Intellectual Property Rights Infringement in China

China’s history with the United States on IPR violations is no secret. One can buy Hollywood movies or the latest Top 40 hit single for a dollar or less on the street in Beijing. If that’s not your cup of tea, illegal knockoffs of Nike, Armani, Louis Vitton, or thousands of other counterfeit products can be bought as well. Approximately 90 percent of all DVDs and software in the China market are illegal. While these only seem to impose harm on the businesses that produce these items, counterfeit food products, medicines, and car parts are in circulation that pose real health and safety concerns.

Chinese counterfeits are now making their way into the export system. In the US, about two-thirds of fake goods confiscated by US Customs originate in China. American businesses are losing an estimated $200 billion in business a year. Even Chinese businesses are starting to feel the detrimental effects of IPR infringement. However, aside from the occasional raid on a counterfeiter’s operation, these pirates see it more as a cost of doing business and get right back to work producing fake products.

Legislation granting protection to foreign businesses, while sometimes not the most logical, is not the main issue. The challenge is China’s lack of enforcement of already codified laws, stemming from the onus on the administrative system rather than the police. The State Intellectual Property Office established in 1998 was meant to coordinate China’s IP enforcement efforts, but this has yet to occur.

The US Embassy to China suggests that American companies register patents in China, although this gives no guarantee of protection but may be helpful as China slowly progresses in the area of enforcement. Of note, China’s law stipulates a first-to-file patent protection rather than the first-to-invent system of the US. Companies like Apple saw first-hand the fallout from this distinction. A Chinese company was the first to file the Ipad name in the country, even though Apple claimed ownership of the name after inventing the product. Apple had to eventually pay a large fee to the Chinese company to continue selling Ipads in China.

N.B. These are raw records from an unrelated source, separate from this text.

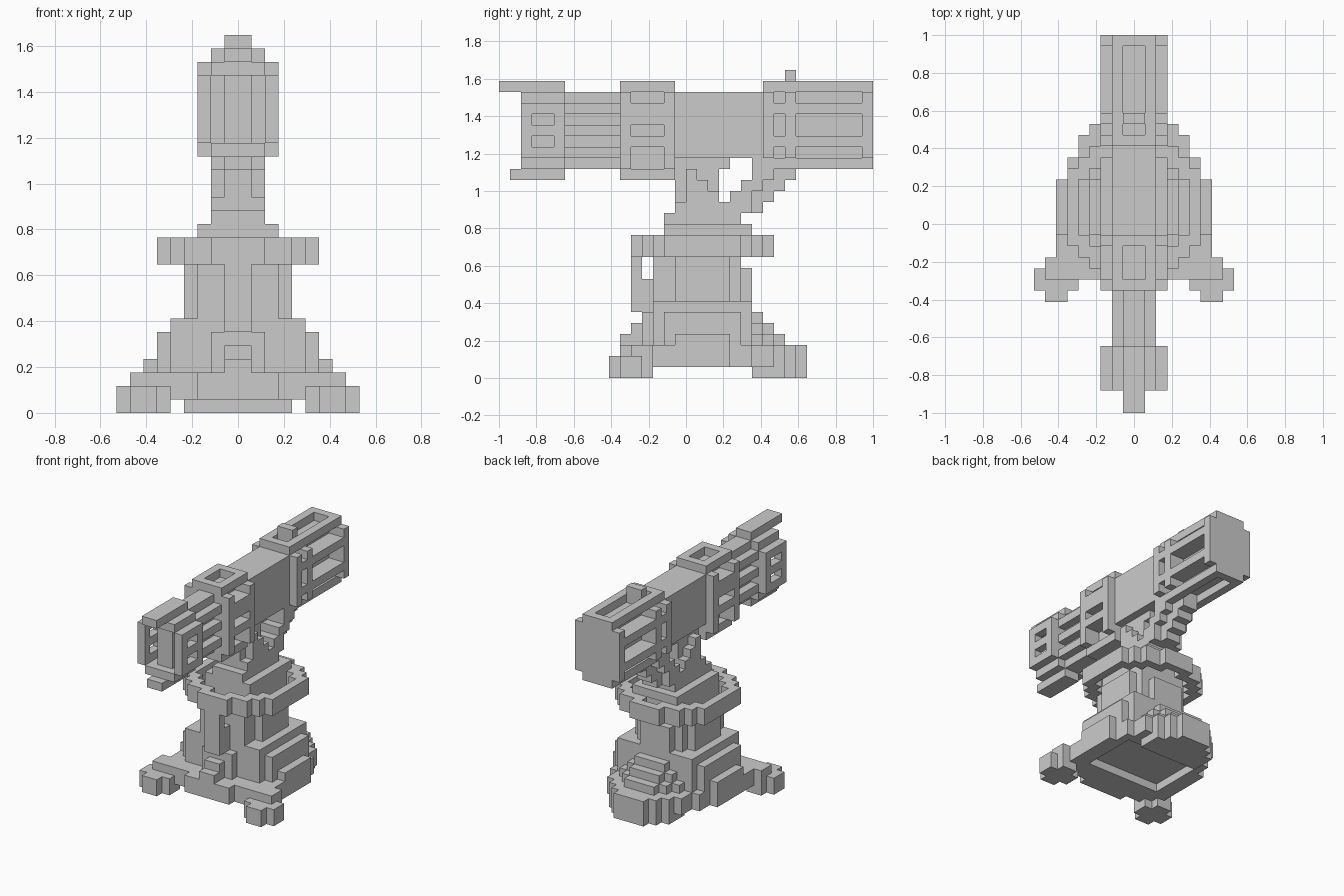
import bpy, bmesh
from itertools import product

old = bpy.data.objects.get("Cube")
if old:
    bpy.data.objects.remove(old, do_unlink=True)

U = 2 / 34  # one block

grey = bpy.data.materials.new("plain_grey")
grey.use_nodes = True
COLOUR = (0.6, 0.6, 0.6, 1)
grey.diffuse_color = COLOUR
grey.node_tree.nodes["Principled BSDF"].inputs["Base Color"].default_value = COLOUR


def mid(w, y0, y1, z0, z1):
    """Blocks of a box centred on x, of half width w."""
    return set(product(range(-w, w), range(y0, y1), range(z0, z1)))


def pair(x0, x1, y0, y1, z0, z1):
    """Blocks of a box and its mirror image across x."""
    right = set(product(range(x0, x1), range(y0, y1), range(z0, z1)))
    return right | {(-1 - x, y, z) for x, y, z in right}


def tiers(rows, z0, z1):
    """Stepped round plate from (half width, y start, y end) rows."""
    return set().union(*(mid(w, a, b, z0, z1) for w, a, b in rows))


parts = {}

# Base plate, hollow below, with nested side panels and a stepped front
base = tiers([(3, -6, 9), (4, -5, 9), (5, -5, 8), (6, -3, 6), (7, -3, 4)], 1, 3)
base -= mid(5, -2, 5, 1, 2)
for w, y0, y1, top in [(7, -1, 4, 4), (6, -2, 5, 6), (5, -3, 6, 7)]:
    base |= mid(w, y0, y1, 2, top)
base |= mid(2, -4, -3, 2, 6)
for y0, top in [(-6, 4), (-5, 5), (-4, 9)]:
    base |= mid(1, y0, -3, 2, top)
parts["base"] = base

# Feet
parts["front_feet"] = (pair(6, 8, -7, -3, 0, 2) | pair(5, 9, -6, -4, 0, 2)
                       | pair(4, 8, -5, -3, 1, 3))
rear = tiers([(4, 6, 9), (3, 6, 10), (2, 6, 11)], 0, 2)
rear |= tiers([(3, 6, 10), (2, 6, 11)], 2, 3)
for i in range(3):
    rear |= tiers([(4, 5, 7 - i), (3, 5, 8 - i), (2, 5, 9 - i)], 3 + i, 4 + i)
parts["rear_foot"] = rear

# Eight sided column
parts["column"] = (tiers([(4, -1, 4), (3, -2, 5), (2, -3, 6)], 7, 10)
                   | tiers([(4, -1, 4), (3, -3, 5)], 10, 11) | mid(3, -2, 5, 11, 13))
parts["front_strut"] = mid(1, -5, -4, 6, 13)
parts["side_struts"] = pair(2, 3, -3, -2, 7, 12)

# Hollow collar
outer = tiers([(6, -2, 5), (5, -3, 6), (4, -4, 7), (2, -5, 8)], 11, 13)
inner = tiers([(5, -1, 4), (4, -2, 5), (3, -3, 6), (1, -4, 7)], 11, 13)
parts["collar"] = outer - inner

# Neck with stepped cheeks, and stepped rear brace
neck = (mid(3, -2, 6, 13, 14) | mid(2, -2, 5, 14, 15) | mid(2, -1, 3, 15, 16)
        | mid(1, -1, 3, 16, 20) | mid(1, 3, 4, 19, 20))
for i in range(3):
    neck |= pair(1, 2, 0, 3 - i, 16 + i, 17 + i)
parts["neck"] = neck
brace = mid(2, 3, 6, 15, 16) | mid(2, 6, 8, 18, 20)
for i in range(4):
    brace |= mid(1, 4 + i, 7 + i, 15 + i, 17 + i) | pair(1, 2, 4 + i, 6 + i, 16 + i, 17 + i)
parts["rear_brace"] = brace

# Barrel body, set in from the band and the rear housing
parts["barrel_body"] = mid(2, -1, 7, 20, 26)

# Ribbed front barrel
front = mid(1, -11, -6, 19, 26)
for z in (20, 22, 24):
    front |= mid(2, -11, -6, z, z + 1)
parts["front_barrel"] = front

# Band around the barrel with deep side and top windows
band = mid(3, -6, -1, 19, 26) | mid(2, -6, -1, 18, 27)
for z0, z1 in [(25, 26), (22, 23), (19, 21)]:
    band -= pair(1, 3, -5, -2, z0, z1)
parts["band"] = band - mid(1, -5, -2, 26, 27)

# Muzzle with side windows, and fins above and below
muzzle = pair(2, 3, -15, -11, 20, 25) | mid(2, -15, -11, 25, 26) | mid(2, -15, -11, 19, 20)
muzzle |= mid(1, -14, -11, 20, 25) | mid(2, -12, -11, 20, 25)
for z in (21, 23):
    muzzle -= pair(2, 3, -14, -12, z, z + 1)
parts["muzzle"] = muzzle
parts["top_fin"] = mid(1, -17, -11, 26, 27)
parts["bottom_fin"] = mid(1, -16, -11, 18, 19)

# Rear housing with deep windows, and sight
housing = mid(3, 7, 17, 20, 26) | mid(2, 7, 17, 19, 27)
for y0, y1 in [(8, 9), (10, 16)]:
    for z0, z1 in [(25, 26), (22, 24), (20, 21)]:
        housing -= pair(1, 3, y0, y1, z0, z1)
    housing -= mid(1, y0, y1, 26, 27) | mid(1, y0, y1, 19, 20)
parts["rear_housing"] = housing
parts["sight"] = mid(1, 9, 10, 27, 28)

filled = set().union(*parts.values())

# Faces of a block: direction and its corners
SIDES = []
for axis, s in product(range(3), (0, 1)):
    corners = []
    for a, b in [(0, 0), (1, 0), (1, 1), (0, 1)]:
        c = [0, 0, 0]
        c[axis], c[(axis + 1) % 3], c[(axis + 2) % 3] = s, a, b
        corners.append(c)
    step = [0, 0, 0]
    step[axis] = 2 * s - 1
    SIDES.append((step, corners if s else corners[::-1]))


def build(name, blocks):
    """Mesh of the open outer faces of a part, with flat areas merged."""
    bm = bmesh.new()
    for p in sorted(blocks):
        for step, corners in SIDES:
            if tuple(a + b for a, b in zip(p, step)) not in filled:
                bm.faces.new([bm.verts.new([(a + b) * U for a, b in zip(p, c)])
                              for c in corners])
    bmesh.ops.remove_doubles(bm, verts=bm.verts, dist=U / 100)
    bmesh.ops.dissolve_limit(bm, angle_limit=0.01, verts=bm.verts, edges=bm.edges)
    mesh = bpy.data.meshes.new(name)
    bm.to_mesh(mesh)
    bm.free()
    mesh.materials.append(grey)
    bpy.context.collection.objects.link(bpy.data.objects.new(name, mesh))


done = set()
for name, blocks in parts.items():
    build(name, blocks - done)
    done |= blocks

One can argue that China is taking positive steps to beef up IPR protections, as Figure 1 shows the more than double of IPR cases between 2008 and 2011. However in recent years, there has been a shift from physical counterfeit of say DVDs, music, clothes, etc. to that of cybertheft. Last year, US officials realized all too late that private information of nearly 22 million American citizens was stolen by Chinese hackers. That being said, President Obama and President Xi Jinping came to an agreement in late 2015 with wording that read, “Neither country’s government will conduct or knowingly support cyber-enabled theft of intellectual property, including trade secrets or other confidential business information, with the intent of providing competitive advantage to companies or commercial sectors.” Even if China fails to adhere to these guidelines, the fact that the two countries could come to an baseline agreement on IPR is significant.

An example of one such way the Chinese government is working to increase enforcement of IPR can be seen with the country’s relationship with Disney. Last November, Chinese authorities announced a special one year crackdown of counterfeit Disney products, the first time that China has singled out a single entity. That being said, it would appear that guanxi and kickbacks are in play here. Disney is currently in talks to build a new $5.5 billion theme park in Shanghai, including a designation of 2.7 square miles around the Shanghai park as a Disney trademark protected area.

Some organizations such as the Social Science Research Network (SSRN) have done extensive legwork to lay out an action plan to repair the IPR relationship between the US and China. The SSRN suggests a 12-step action plan using an already existing and agreed upon constructive strategic partnership model pronounced in the Joint Statement issued after the 1997 US-China Summit. A deeper look at the specific plan outlined by the SSRN can be found here. No matter the case, until China takes dramatic steps to recognize the barrage of violations in the area of IPR infringement, progress will continue to be a long, arduous process.

Evan Nicoll

MBA Candidate 2016